_EXERCISE DIRECTIONS:_ Range to reproduce from the entries below: the line with "group('undercarriage', () =>", the line with "box('rearLampHousing', dark, [x", and every line in between. Give them exactly and give nothing else.

Dataset records:

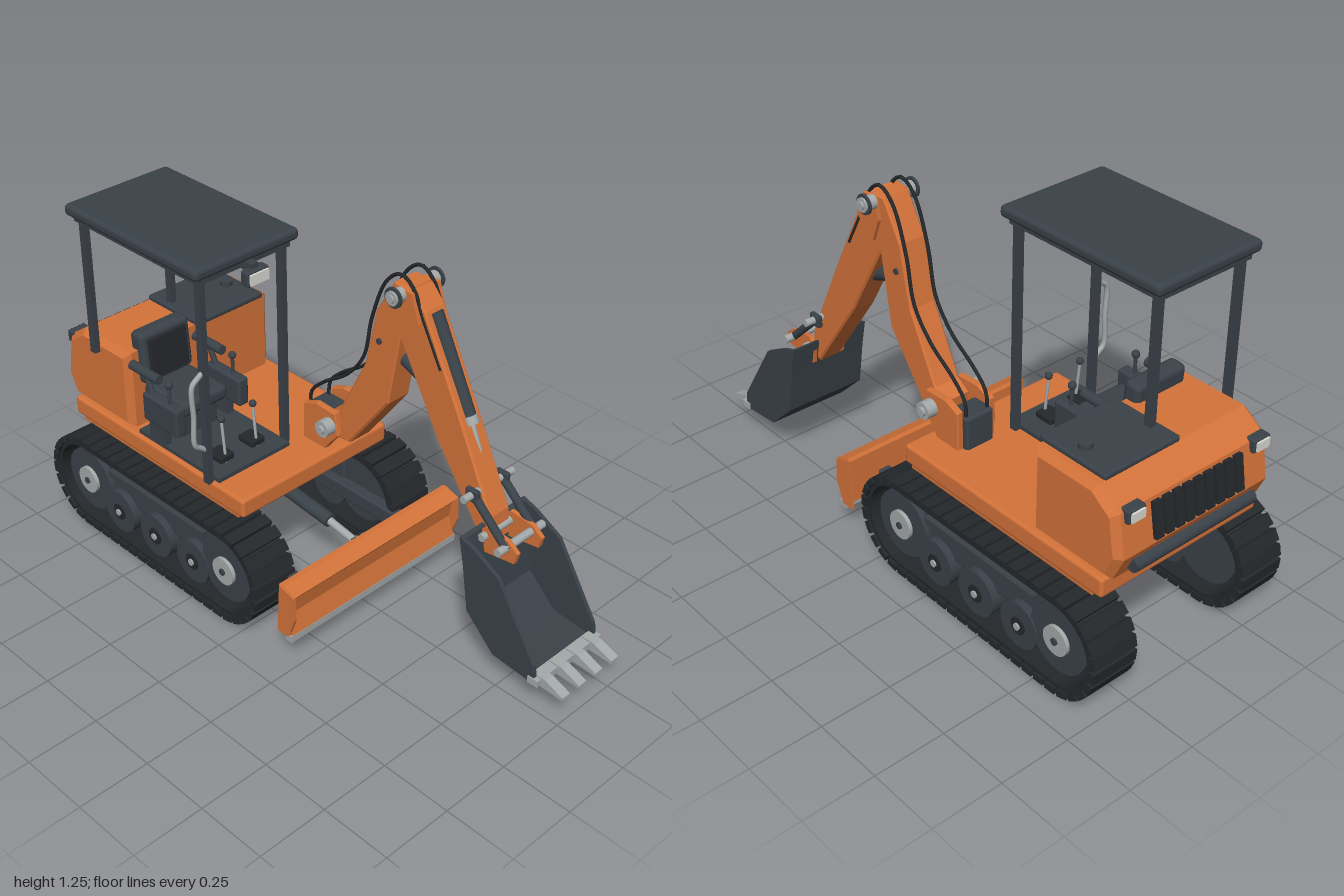
import * as THREE from 'three';
import { RoundedBoxGeometry } from 'three/addons/geometries/RoundedBoxGeometry.js';

export function createModel() {
  const model = new THREE.Group();
  const paint = (color) => new THREE.MeshStandardMaterial({ color });
  const orange = paint(0xd4733a), dark = paint(0x3a4249), black = paint(0x25282b);
  const steel = paint(0xa4a9aa), pale = paint(0xdcdcd4);
  let target = model;

  const add = (name, geo, mat) => {
    const m = new THREE.Mesh(geo, mat);
    m.name = name;
    target.add(m);
    return m;
  };
  // Box given by its ranges, optionally with rounded edges
  const box = (name, mat, [x0, x1], [y0, y1], [z0, z1], r = 0) => {
    const s = [x1 - x0, y1 - y0, z1 - z0];
    const m = add(name, r ? new RoundedBoxGeometry(...s, 2, r) : new THREE.BoxGeometry(...s), mat);
    m.position.set((x0 + x1) / 2, (y0 + y1) / 2, (z0 + z1) / 2);
    return m;
  };
  // Cylinder between two points
  const rod = (name, mat, a, b, r, sides = 20) => {
    const p = new THREE.Vector3(...a), q = new THREE.Vector3(...b), d = q.clone().sub(p);
    const m = add(name, new THREE.CylinderGeometry(r, r, d.length(), sides), mat);
    m.position.copy(p).add(q).multiplyScalar(0.5);
    m.quaternion.setFromUnitVectors(new THREE.Vector3(0, 1, 0), d.normalize());
    return m;
  };
  // Shape drawn in (z, y) and extruded from x0 to x1
  const extrude = (name, mat, shape, x0, x1, bevel = 0) => {
    const geo = new THREE.ExtrudeGeometry(shape, {
      depth: x1 - x0 - 2 * bevel, bevelEnabled: bevel > 0, bevelSize: bevel, bevelThickness: bevel,
      bevelOffset: -bevel, bevelSegments: 1, curveSegments: 24,
    });
    geo.translate(0, 0, -(x1 - x0) / 2 + bevel).rotateY(-Math.PI / 2).translate((x0 + x1) / 2, 0, 0);
    return add(name, geo, mat);
  };
  const slab = (name, mat, pts, x0, x1, bevel) =>
    extrude(name, mat, new THREE.Shape(pts.map((p) => new THREE.Vector2(...p))), x0, x1, bevel);
  const tube = (name, mat, pts, r) => add(name, new THREE.TubeGeometry(
    new THREE.CatmullRomCurve3(pts.map((p) => new THREE.Vector3(...p))), 48, r, 8), mat);
  const group = (name, build) => {
    target = new THREE.Group();
    target.name = name;
    model.add(target);
    build();
    target = model;
  };

  // Crawler tracks
  const zF = -0.1, zR = -0.82, yC = 0.18, len = zF - zR;
  const stadium = (C, r) => {
    const s = new C();
    s.absarc(zF, yC, r, -Math.PI / 2, Math.PI / 2, false);
    s.absarc(zR, yC, r, Math.PI / 2, Math.PI * 1.5, false);
    s.closePath();
    return s;
  };
  for (const side of [-1, 1]) {
    const span = (a, b) => (side > 0 ? [a, b] : [-b, -a]);
    const wheel = (name, mat, a, b, z, y, r) => rod(name, mat, [side * a, y, z], [side * b, y, z], r, 32);
    group(side > 0 ? 'leftTrack' : 'rightTrack', () => {
      const belt = stadium(THREE.Shape, 0.165);
      belt.holes.push(stadium(THREE.Path, 0.143));
      extrude('trackBelt', black, belt, ...span(0.235, 0.395));
      const R = 0.168, arc = Math.PI * R, total = 2 * (len + arc), n = 50;
      for (let i = 0; i < n; i++) {
        let s = (i / n) * total, z = zF, y = R, a = 0;
        const lower = s >= len + arc;
        if (lower) s -= len + arc;
        if (s < len) z = zF - s;
        else { a = (s - len) / R; z = zR - R * Math.sin(a); y = R * Math.cos(a); }
        if (lower) { z = zF + zR - z; y = -y; a += Math.PI; }
        const pad = add('trackPad', new THREE.BoxGeometry(0.175, 0.022, 0.04), black);
        pad.position.set(side * 0.317, yC + y, z);
        pad.rotation.x = -a;
      }
      for (const z of [zF, zR]) {
        wheel('endWheel', dark, 0.26, 0.375, z, 0.185, 0.117);
        wheel('wheelHub', steel, 0.37, 0.388, z, 0.185, 0.05);
        wheel('hubBolt', dark, 0.385, 0.394, z, 0.185, 0.012);
      }
      for (const z of [-0.265, -0.46, -0.655]) {
        wheel('roller', dark, 0.26, 0.38, z, 0.13, 0.08);
        wheel('rollerRim', black, 0.375, 0.384, z, 0.13, 0.03);
        wheel('rollerHub', steel, 0.38, 0.39, z, 0.13, 0.012);
      }
      box('trackFrame', dark, span(0.25, 0.355), [0.16, 0.315], [-0.74, -0.18], 0.01);
      box('trackFrameRail', dark, span(0.25, 0.375), [0.25, 0.275], [-0.71, -0.21]);
    });
  }

  // Undercarriage and dozer blade
  group('undercarriage', () => {
    box('crossFrame', dark, [-0.25, 0.25], [0.2, 0.33], [-0.68, -0.25], 0.01);
    box('framePlate', steel, [-0.23, 0.23], [0.325, 0.345], [-0.7, -0.2]);
    rod('turntable', dark, [0, 0.33, -0.46], [0, 0.39, -0.46], 0.26, 40);
    box('turntableSkirt', dark, [-0.26, 0.26], [0.355, 0.385], [-0.755, -0.16]);
  });
  group('dozerBlade', () => {
    slab('blade', orange, [[0.165, 0.285], [0.185, 0.285], [0.235, 0.265], [0.215, 0.24], [0.205, 0.18],
      [0.225, 0.1], [0.2, 0.09], [0.165, 0.12]], -0.38, 0.38);
    for (const x of [-0.385, 0.375]) slab('bladeEnd', orange,
      [[0.17, 0.285], [0.235, 0.265], [0.24, 0.18], [0.21, 0.095], [0.16, 0.095]], x, x + 0.01);
    box('cuttingEdge', steel, [-0.385, 0.385], [0.08, 0.105], [0.195, 0.225]);
    for (const s of [-1, 1]) {
      box('bladeArm', dark, [s * 0.243 - 0.023, s * 0.243 + 0.023], [0.14, 0.2], [-0.3, 0.17], 0.008);
      box('bladeLug', dark, [s * 0.02 + 0.015, s * 0.02 + 0.035], [0.15, 0.23], [0.11, 0.17]);
    }
    rod('liftBarrel', dark, [0.025, 0.25, -0.3], [0.025, 0.22, -0.02], 0.025);
    rod('liftRod', steel, [0.025, 0.22, -0.03], [0.025, 0.19, 0.15], 0.014);
    rod('liftPin', steel, [-0.015, 0.19, 0.14], [0.065, 0.19, 0.14], 0.012);
  });

  // Upper body
  group('upperBody', () => {
    box('deck', orange, [-0.325, 0.33], [0.385, 0.455], [-0.94, -0.06], 0.012);
    box('deckSill', orange, [-0.32, 0.325], [0.375, 0.4], [-0.9, -0.09]);
    slab('engineCover', orange, [[-0.635, 0.45], [-0.635, 0.745], [-0.88, 0.745], [-0.965, 0.685], [-0.99, 0.54],
      [-0.95, 0.45]], -0.315, 0.32, 0.022);
    box('coverLid', dark, [-0.02, 0.28], [0.74, 0.762], [-0.885, -0.62], 0.008);
    rod('fuelCap', dark, [0.225, 0.76, -0.75], [0.225, 0.78, -0.75], 0.022);
    // Rear grille, bumper and lamps
    for (let i = 0; i < 9; i++) {
      const slot = box('grilleSlot', black, [-0.185 + i * 0.042, -0.155 + i * 0.042], [0.555, 0.675], [-0.992, -0.966]);
      slot.rotation.x = 0.17;
    }
    rod('rearBumper', dark, [-0.25, 0.49, -0.975], [0.25, 0.49, -0.975], 0.024);
    for (const x of [-0.265, 0.25]) {
      box('rearLampHousing', dark, [x - 0.035, x + 0.035], [0.65, 0.695], [-0.985, -0.94], 0.006);
      box('rearLamp', pale, [x - 0.026, x + 0.026], [0.657, 0.688], [-0.992, -0.975]);
    }
    box('floorMat', dark, [-0.31, 0], [0.45, 0.47], [-0.6, -0.19]);
  });

  // Operator station, mirrored about the seat centre line
  const cx = -0.16;
  group('operatorStation', () => {
    box('seatBase', dark, [cx - 0.08, cx + 0.08], [0.46, 0.57], [-0.62, -0.46], 0.01);
    box('seatCushion', dark, [cx - 0.1, cx + 0.1], [0.565, 0.62], [-0.63, -0.42], 0.02);
    box('seatBack', dark, [cx - 0.105, cx + 0.105], [0.615, 0.805], [-0.675, -0.61], 0.02).rotation.x = -0.08;
    box('seatBackPad', black, [cx - 0.08, cx + 0.08], [0.64, 0.785], [-0.615, -0.6], 0.006).rotation.x = -0.08;
    for (const s of [-1, 1]) {
      const c = cx + s * 0.137;
      box('console', dark, [c - 0.022, c + 0.022], [0.535, 0.64], [-0.56, -0.385], 0.01);
      box('consoleStand', dark, [c - 0.014, c + 0.014], [0.46, 0.54], [-0.54, -0.46]);
      rod('armrest', dark, [c, 0.707, -0.49], [c, 0.707, -0.63], 0.017);
      rod('armrestPost', dark, [c, 0.64, -0.53], [c, 0.705, -0.56], 0.01);
      rod('joystick', dark, [c, 0.63, -0.44], [c, 0.7, -0.44], 0.006);
      add('joystickKnob', new THREE.SphereGeometry(0.014, 12, 8), dark).position.set(c, 0.71, -0.44);
      const t = cx + s * 0.068;
      rod('travelLever', steel, [t, 0.47, -0.25], [t, 0.62, -0.265], 0.005);
      add('leverKnob', new THREE.SphereGeometry(0.013, 12, 8), dark).position.set(t, 0.63, -0.265);
      box('pedal', black, [t - 0.03, t + 0.03], [0.475, 0.5], [-0.31, -0.24], 0.006);
    }
  });

  // Canopy
  group('canopy', () => {
    for (const x of [-0.325, 0.01]) {
      box('frontPost', dark, [x - 0.011, x + 0.011], [0.45, 1.21], [-0.238, -0.212]);
      box('rearPost', dark, [x - 0.011, x + 0.011], [0.7, 1.21], [-0.805, -0.779]);
    }
    box('roof', dark, [-0.37, 0.055], [1.207, 1.248], [-0.835, -0.185], 0.016);
    box('roofFrame', dark, [-0.345, 0.03], [1.185, 1.21], [-0.815, -0.205]);
    box('workLampHousing', dark, [-0.2, -0.112], [1.145, 1.195], [-0.18, -0.145], 0.006);
    box('workLamp', pale, [-0.193, -0.119], [1.152, 1.188], [-0.15, -0.138]);
    box('lampBracket', dark, [-0.17, -0.142], [1.18, 1.21], [-0.23, -0.16]);
    tube('grabHandle', steel, [[-0.325, 0.87, -0.225], [-0.35, 0.855, -0.225], [-0.373, 0.835, -0.225],
      [-0.373, 0.72, -0.225], [-0.373, 0.615, -0.225], [-0.35, 0.595, -0.225], [-0.325, 0.575, -0.225]], 0.009);
  });

  // Boom, arm and hydraulics
  const bx = 0.152;
  const pin = (name, y, z, half, r) => rod(name, steel, [bx - half, y, z], [bx + half, y, z], r);
  group('boomAndArm', () => {
    for (const s of [-1, 1]) slab('swingBracket', orange, [[-0.2, 0.45], [-0.2, 0.59], [-0.14, 0.615], [-0.05, 0.61],
      [-0.035, 0.53], [-0.07, 0.49], [-0.1, 0.45]], bx + s * 0.065 - 0.012, bx + s * 0.065 + 0.012, 0.003);
    box('swingPost', dark, [bx - 0.055, bx + 0.055], [0.44, 0.57], [-0.22, -0.13], 0.01);
    slab('boom', orange, [[0.255, 1.15], [0.235, 1.18], [0.175, 1.18], [0.1, 1.05], [0.055, 0.84], [-0.06, 0.61],
      [-0.11, 0.58], [-0.105, 0.53], [-0.07, 0.5], [-0.01, 0.505], [0.16, 0.735], [0.205, 1.0]], bx - 0.05, bx + 0.05, 0.006);
    slab('arm', orange, [[0.25, 1.18], [0.185, 1.16], [0.195, 1.0], [0.365, 0.7], [0.575, 0.405], [0.61, 0.43],
      [0.6, 0.52], [0.46, 0.81], [0.3, 1.12]], bx - 0.045, bx + 0.045, 0.006);
    for (const s of [-1, 1]) {
      const x = bx + s * 0.057;
      slab('armCheek', orange, [[0.26, 1.175], [0.2, 1.175], [0.19, 1.1], [0.22, 1.02], [0.29, 1.08]], x - 0.006, x + 0.006);
      rod('boomPivotBoss', steel, [bx + s * 0.075, 0.557, -0.075], [bx + s * 0.115, 0.557, -0.075], 0.03);
      rod('elbowBoss', steel, [bx + s * 0.06, 1.158, 0.215], [bx + s * 0.105, 1.158, 0.215], 0.024);
      rod('elbowFlange', dark, [bx + s * 0.09, 1.158, 0.215], [bx + s * 0.098, 1.158, 0.215], 0.034);
      // Hoses over the elbow
      const h = bx + s * 0.043;
      tube('hose', black, [[h, 0.95, 0.37], [h, 1.1, 0.29], [h, 1.18, 0.25], [h, 1.212, 0.2], [h, 1.17, 0.14], [h, 1.02, 0.08],
        [h, 0.86, 0.045], [h, 0.76, -0.03], [h, 0.68, -0.14], [h, 0.62, -0.195], [h, 0.53, -0.2]], 0.006);
      rod('bucketLink', dark, [bx + s * 0.068, 0.595, 0.545], [bx + s * 0.068, 0.46, 0.69], 0.014);
      box('linkCollar', dark, [bx + s * 0.07 - 0.01, bx + s * 0.07 + 0.01], [0.57, 0.615], [0.52, 0.57], 0.006);
    }
    pin('boomPivotPin', 0.557, -0.075, 0.125, 0.016);
    pin('elbowPin', 1.158, 0.215, 0.112, 0.014);
    pin('linkPin', 0.595, 0.545, 0.115, 0.013);
    pin('bucketPin', 0.465, 0.6, 0.085, 0.014);
    pin('bucketLinkPin', 0.465, 0.685, 0.108, 0.014);
    rod('bucketCylinderBarrel', dark, [bx, 1.11, 0.305], [bx, 0.79, 0.465], 0.022);
    rod('bucketCylinderCap', steel, [bx, 0.81, 0.455], [bx, 0.785, 0.468], 0.024);
    rod('bucketCylinderRod', steel, [bx, 0.8, 0.46], [bx, 0.595, 0.545], 0.011);
    rod('armCylinder', dark, [bx, 0.915, 0.14], [bx, 0.855, 0.29], 0.025);
    rod('boomCylinderPin', dark, [bx - 0.057, 0.95, 0.12], [bx + 0.057, 0.95, 0.12], 0.01);
  });

  // Bucket, open to the front
  group('bucket', () => {
    const sidePts = [[0.57, 0.49], [0.59, 0.39], [0.615, 0.225], [0.73, 0.115], [0.9, 0.1], [0.89, 0.165], [0.73, 0.415], [0.63, 0.47]];
    for (const x of [0, 0.291]) slab('bucketSide', dark, sidePts, x, x + 0.014);
    slab('bucketShell', dark, [...sidePts.slice(0, 5), [0.9, 0.115], [0.737, 0.13], [0.629, 0.232], [0.604, 0.392], [0.585, 0.485]],
      0.004, 0.301);
    for (const s of [-1, 1]) slab('bucketEar', orange, [[0.585, 0.4], [0.575, 0.47], [0.6, 0.5], [0.69, 0.49], [0.73, 0.46],
      [0.72, 0.42]], bx + s * 0.058 - 0.008, bx + s * 0.058 + 0.008);
    box('bucketLip', steel, [-0.005, 0.31], [0.1, 0.124], [0.875, 0.915]);
    for (let i = 0; i < 4; i++) {
      const x = 0.032 + i * 0.08;
      slab('bucketTooth', steel, [[0.88, 0.095], [1, 0.09], [1, 0.1], [0.93, 0.128], [0.88, 0.13]], x - 0.018, x + 0.018);
    }
  });

  return model;
}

_WRITTEN SOLUTION:_
  group('undercarriage', () => {
    box('crossFrame', dark, [-0.25, 0.25], [0.2, 0.33], [-0.68, -0.25], 0.01);
    box('framePlate', steel, [-0.23, 0.23], [0.325, 0.345], [-0.7, -0.2]);
    rod('turntable', dark, [0, 0.33, -0.46], [0, 0.39, -0.46], 0.26, 40);
    box('turntableSkirt', dark, [-0.26, 0.26], [0.355, 0.385], [-0.755, -0.16]);
  });
  group('dozerBlade', () => {
    slab('blade', orange, [[0.165, 0.285], [0.185, 0.285], [0.235, 0.265], [0.215, 0.24], [0.205, 0.18],
      [0.225, 0.1], [0.2, 0.09], [0.165, 0.12]], -0.38, 0.38);
    for (const x of [-0.385, 0.375]) slab('bladeEnd', orange,
      [[0.17, 0.285], [0.235, 0.265], [0.24, 0.18], [0.21, 0.095], [0.16, 0.095]], x, x + 0.01);
    box('cuttingEdge', steel, [-0.385, 0.385], [0.08, 0.105], [0.195, 0.225]);
    for (const s of [-1, 1]) {
      box('bladeArm', dark, [s * 0.243 - 0.023, s * 0.243 + 0.023], [0.14, 0.2], [-0.3, 0.17], 0.008);
      box('bladeLug', dark, [s * 0.02 + 0.015, s * 0.02 + 0.035], [0.15, 0.23], [0.11, 0.17]);
    }
    rod('liftBarrel', dark, [0.025, 0.25, -0.3], [0.025, 0.22, -0.02], 0.025);
    rod('liftRod', steel, [0.025, 0.22, -0.03], [0.025, 0.19, 0.15], 0.014);
    rod('liftPin', steel, [-0.015, 0.19, 0.14], [0.065, 0.19, 0.14], 0.012);
  });

  // Upper body
  group('upperBody', () => {
    box('deck', orange, [-0.325, 0.33], [0.385, 0.455], [-0.94, -0.06], 0.012);
    box('deckSill', orange, [-0.32, 0.325], [0.375, 0.4], [-0.9, -0.09]);
    slab('engineCover', orange, [[-0.635, 0.45], [-0.635, 0.745], [-0.88, 0.745], [-0.965, 0.685], [-0.99, 0.54],
      [-0.95, 0.45]], -0.315, 0.32, 0.022);
    box('coverLid', dark, [-0.02, 0.28], [0.74, 0.762], [-0.885, -0.62], 0.008);
    rod('fuelCap', dark, [0.225, 0.76, -0.75], [0.225, 0.78, -0.75], 0.022);
    // Rear grille, bumper and lamps
    for (let i = 0; i < 9; i++) {
      const slot = box('grilleSlot', black, [-0.185 + i * 0.042, -0.155 + i * 0.042], [0.555, 0.675], [-0.992, -0.966]);
      slot.rotation.x = 0.17;
    }
    rod('rearBumper', dark, [-0.25, 0.49, -0.975], [0.25, 0.49, -0.975], 0.024);
    for (const x of [-0.265, 0.25]) {
      box('rearLampHousing', dark, [x - 0.035, x + 0.035], [0.65, 0.695], [-0.985, -0.94], 0.006);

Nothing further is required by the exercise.